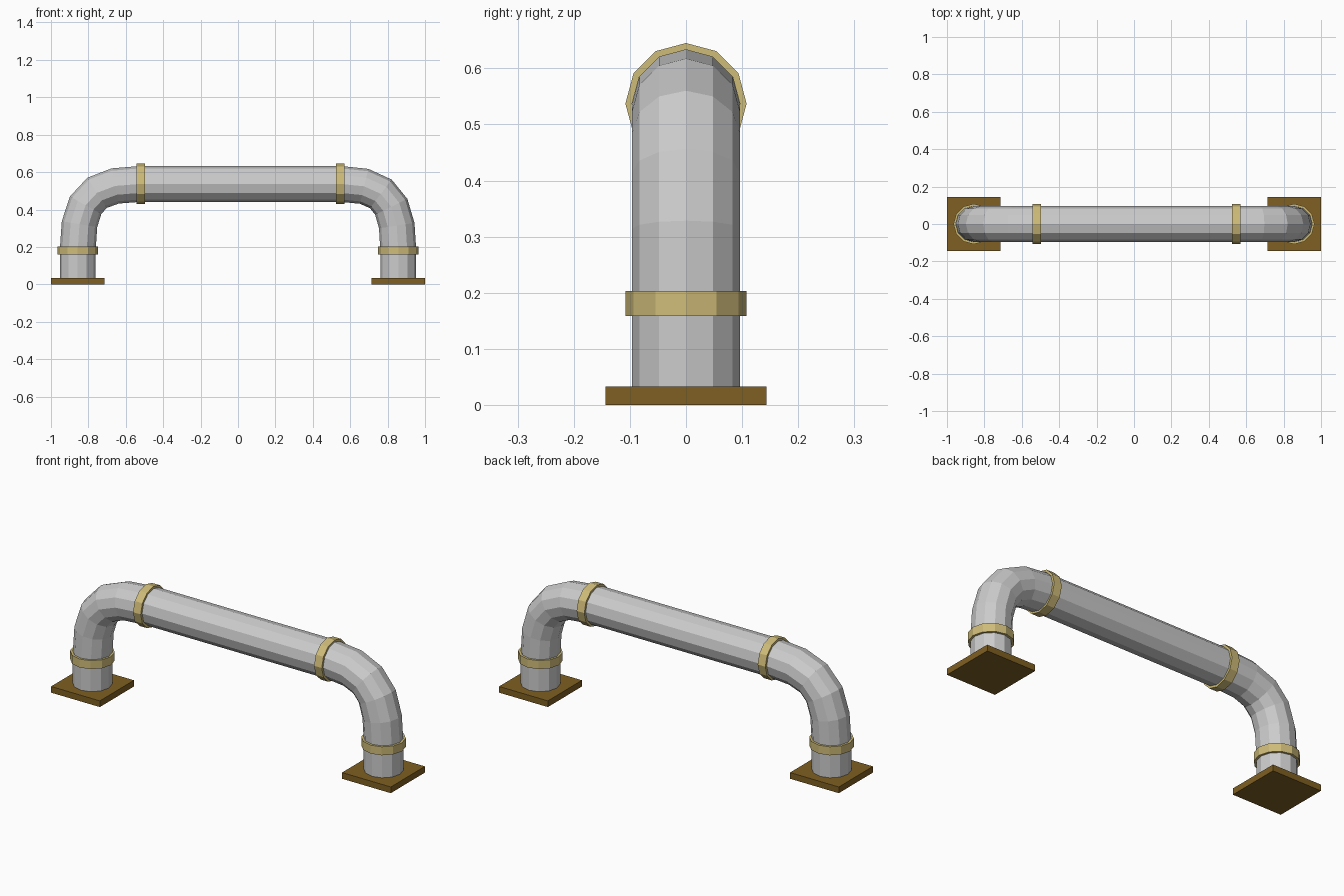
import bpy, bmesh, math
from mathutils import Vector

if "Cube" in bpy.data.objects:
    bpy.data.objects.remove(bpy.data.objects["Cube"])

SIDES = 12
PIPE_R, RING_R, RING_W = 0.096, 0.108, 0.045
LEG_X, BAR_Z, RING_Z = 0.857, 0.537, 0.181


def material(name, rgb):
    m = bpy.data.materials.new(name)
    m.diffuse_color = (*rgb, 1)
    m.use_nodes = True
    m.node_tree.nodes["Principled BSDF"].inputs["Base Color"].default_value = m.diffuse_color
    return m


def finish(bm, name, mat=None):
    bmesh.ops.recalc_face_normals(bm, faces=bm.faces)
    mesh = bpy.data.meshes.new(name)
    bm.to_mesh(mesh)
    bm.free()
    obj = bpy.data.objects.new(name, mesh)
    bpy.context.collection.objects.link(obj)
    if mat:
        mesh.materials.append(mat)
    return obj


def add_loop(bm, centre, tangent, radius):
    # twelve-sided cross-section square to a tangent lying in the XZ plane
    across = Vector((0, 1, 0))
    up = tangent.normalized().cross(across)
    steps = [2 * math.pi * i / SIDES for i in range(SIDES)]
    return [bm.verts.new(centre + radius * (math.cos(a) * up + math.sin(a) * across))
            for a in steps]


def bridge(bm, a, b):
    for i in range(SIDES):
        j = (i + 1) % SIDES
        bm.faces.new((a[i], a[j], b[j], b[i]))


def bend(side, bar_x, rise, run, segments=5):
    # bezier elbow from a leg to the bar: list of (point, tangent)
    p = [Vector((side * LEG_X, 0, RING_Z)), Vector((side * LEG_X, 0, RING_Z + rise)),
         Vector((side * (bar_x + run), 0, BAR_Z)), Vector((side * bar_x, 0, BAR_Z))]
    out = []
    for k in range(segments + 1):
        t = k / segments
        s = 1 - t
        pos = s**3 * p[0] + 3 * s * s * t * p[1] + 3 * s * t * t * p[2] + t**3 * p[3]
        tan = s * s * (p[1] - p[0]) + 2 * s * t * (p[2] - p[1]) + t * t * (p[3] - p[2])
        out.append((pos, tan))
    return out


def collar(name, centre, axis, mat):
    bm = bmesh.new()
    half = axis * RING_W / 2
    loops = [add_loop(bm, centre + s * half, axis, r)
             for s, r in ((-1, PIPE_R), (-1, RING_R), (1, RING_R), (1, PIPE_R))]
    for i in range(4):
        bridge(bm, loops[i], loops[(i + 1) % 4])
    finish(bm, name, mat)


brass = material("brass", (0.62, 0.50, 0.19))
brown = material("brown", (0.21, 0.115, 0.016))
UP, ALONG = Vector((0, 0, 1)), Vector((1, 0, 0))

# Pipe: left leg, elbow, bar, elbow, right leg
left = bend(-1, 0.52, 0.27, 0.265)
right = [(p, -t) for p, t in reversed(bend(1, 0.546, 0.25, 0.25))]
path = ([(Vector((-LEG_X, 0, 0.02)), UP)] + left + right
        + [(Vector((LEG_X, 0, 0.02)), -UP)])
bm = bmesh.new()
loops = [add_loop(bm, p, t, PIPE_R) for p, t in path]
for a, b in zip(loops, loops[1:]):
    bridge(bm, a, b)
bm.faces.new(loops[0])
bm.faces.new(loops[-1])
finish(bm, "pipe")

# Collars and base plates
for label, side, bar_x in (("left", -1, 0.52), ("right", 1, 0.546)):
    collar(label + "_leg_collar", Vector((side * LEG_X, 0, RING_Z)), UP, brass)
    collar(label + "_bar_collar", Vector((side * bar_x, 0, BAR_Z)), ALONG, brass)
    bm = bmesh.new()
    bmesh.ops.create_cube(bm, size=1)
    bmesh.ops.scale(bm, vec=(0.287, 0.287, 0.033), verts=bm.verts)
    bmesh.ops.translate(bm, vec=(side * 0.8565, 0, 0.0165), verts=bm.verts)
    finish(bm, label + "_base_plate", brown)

================================

**Your task:**
Among the entries above, find every line holding "data" and copy it.

**Response to the task:**
if "Cube" in bpy.data.objects:
    bpy.data.objects.remove(bpy.data.objects["Cube"])
    m = bpy.data.materials.new(name)
    mesh = bpy.data.meshes.new(name)
    obj = bpy.data.objects.new(name, mesh)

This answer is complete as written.